Other News and Announcements
Events and Trainings
  • The National Center for Youth Opportunity and Justice is offering a Crisis Intervention Teams for Youth (CIT-Y) training March 4-6, 2020 in New Orleans, LA. CIT-Y is a law enforcement-based, crisis-response and diversion strategy in which specially-trained law enforcement officers respond to calls involving adolescents experiencing behavioral health crises.
  • The National Council of Juvenile and Family Court Judges (NCJFCJ) will host their annual National Conference on Juvenile Justice on March 22-25, 2020 in Pittsburgh, PA at the Wyndham Grand Pittsburgh DowntownThis conference will explore gaps in services, discover new and improved practices, share cutting edge research, and motivate participants to explore positive case outcomes for youth involved in the delinquency system.
  • The National Network for Youth (NN4Y) will host their seventh annual National Summit on Youth Homelessness on March 2-3 in Washington, DC at the Hyatt Regency on Capitol Hill. This summit brings together policymakers, young leaders, service experts, and other providers to learn how to respond to and prevent youth homelessness.
New Publications and Resources
  • Chapin Hall at the University of Chicago released "Missed Opportunities: Evidence on Interventions for Addressing Youth Homelessness," a comprehensive evidence review on programs addressing youth homelessness. The review shows that significant progress has been made regarding evaluating programs designed to prevent youth homelessness. The review also highlights gaps in research that should be focused on going forward.
  • Chapin Hall at the University of Chicago also released a new study which includes evidence that youth who are homeless are less likely to attend college. The study also showed that even when youth experiencing homelessness do attend college, they are still likely to struggle with homelessness. 
  • Race Forward has launched a new podcast entitled "Momentum: A Race Forward Podcast." Chevon Drew and Hiba Elyass discuss road maps to help create change and eliminate racial disparities in policies and communities 

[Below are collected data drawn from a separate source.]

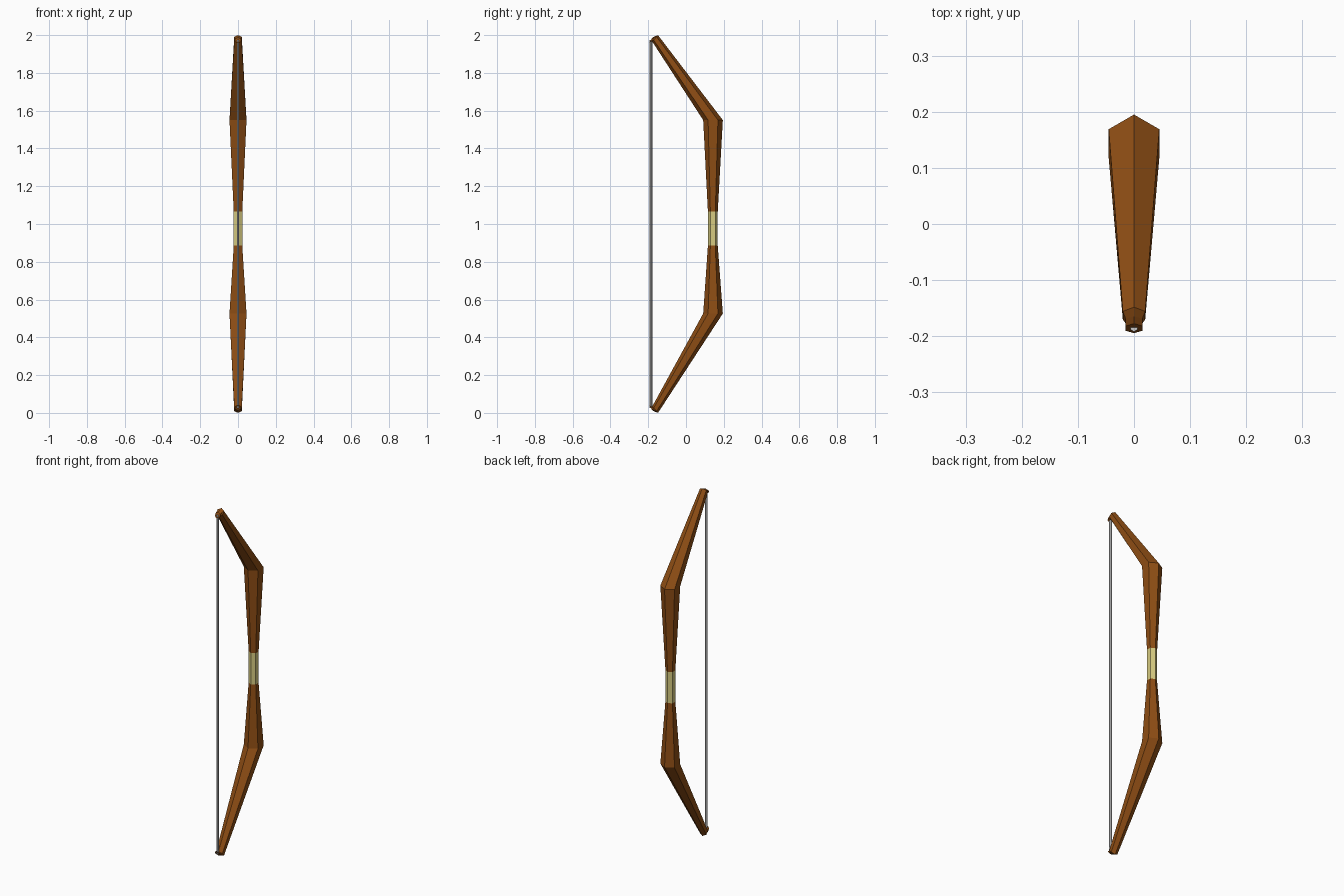
import bpy, bmesh
from math import sin, cos, pi, radians

if "Cube" in bpy.data.objects:
    bpy.data.objects.remove(bpy.data.objects["Cube"])


def material(name, color):
    m = bpy.data.materials.new(name)
    m.diffuse_color = color
    m.use_nodes = True
    m.node_tree.nodes["Principled BSDF"].inputs["Base Color"].default_value = m.diffuse_color
    return m


wood = material("wood", (0.27, 0.075, 0.007, 1))
wrap = material("wrap", (0.68, 0.60, 0.22, 1))


def loft(name, rings, mat=None, sides=6):
    """Skin polygon rings given as (y, z, radius, tilt in degrees)."""
    bm = bmesh.new()
    loops = []
    for y, z, r, tilt in rings:
        t = radians(tilt)
        loop = []
        for i in range(sides):
            a = 2 * pi * i / sides
            d = r * cos(a)
            loop.append(bm.verts.new((r * sin(a), y + d * cos(t), z + d * sin(t))))
        loops.append(loop)
    for a, b in zip(loops, loops[1:]):
        for i in range(sides):
            j = (i + 1) % sides
            bm.faces.new((a[i], a[j], b[j], b[i]))
    bm.faces.new(loops[0])
    bm.faces.new(loops[-1])
    bmesh.ops.recalc_face_normals(bm, faces=bm.faces)
    me = bpy.data.meshes.new(name)
    bm.to_mesh(me)
    bm.free()
    if mat:
        me.materials.append(mat)
    ob = bpy.data.objects.new(name, me)
    bpy.context.collection.objects.link(ob)
    return ob


GRIP_Y = 0.142
GRIP_R = 0.026

# Limbs: swell from the grip to the bend, then taper to a small nock
for name, s, grip_z, bend_z, end_z in (
        ("upper_limb", 1, 1.065, 1.55, 2.0),
        ("lower_limb", -1, 0.885, 0.526, 0.0)):
    loft(name, [
        (GRIP_Y, grip_z, GRIP_R, 0),
        (0.143, bend_z, 0.052, 0),
        (-0.163, end_z - s * 0.018, 0.023, s * 50),
        (-0.173, end_z - s * 0.021, 0.017, s * 60),
        (-0.186, end_z - s * 0.027, 0.017, s * 60),
    ], wood)

# Wrapped grip
loft("grip", [(GRIP_Y, 0.885, GRIP_R, 0), (GRIP_Y, 1.065, GRIP_R, 0)], wrap)

# Bow string
loft("string", [(-0.185, 0.025, 0.007, 0), (-0.185, 1.975, 0.007, 0)])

CJJ invites you to share news from your SAG, organization, state, or region! Inclusion and editing of submissions are subject to CJJ editorial guidelines.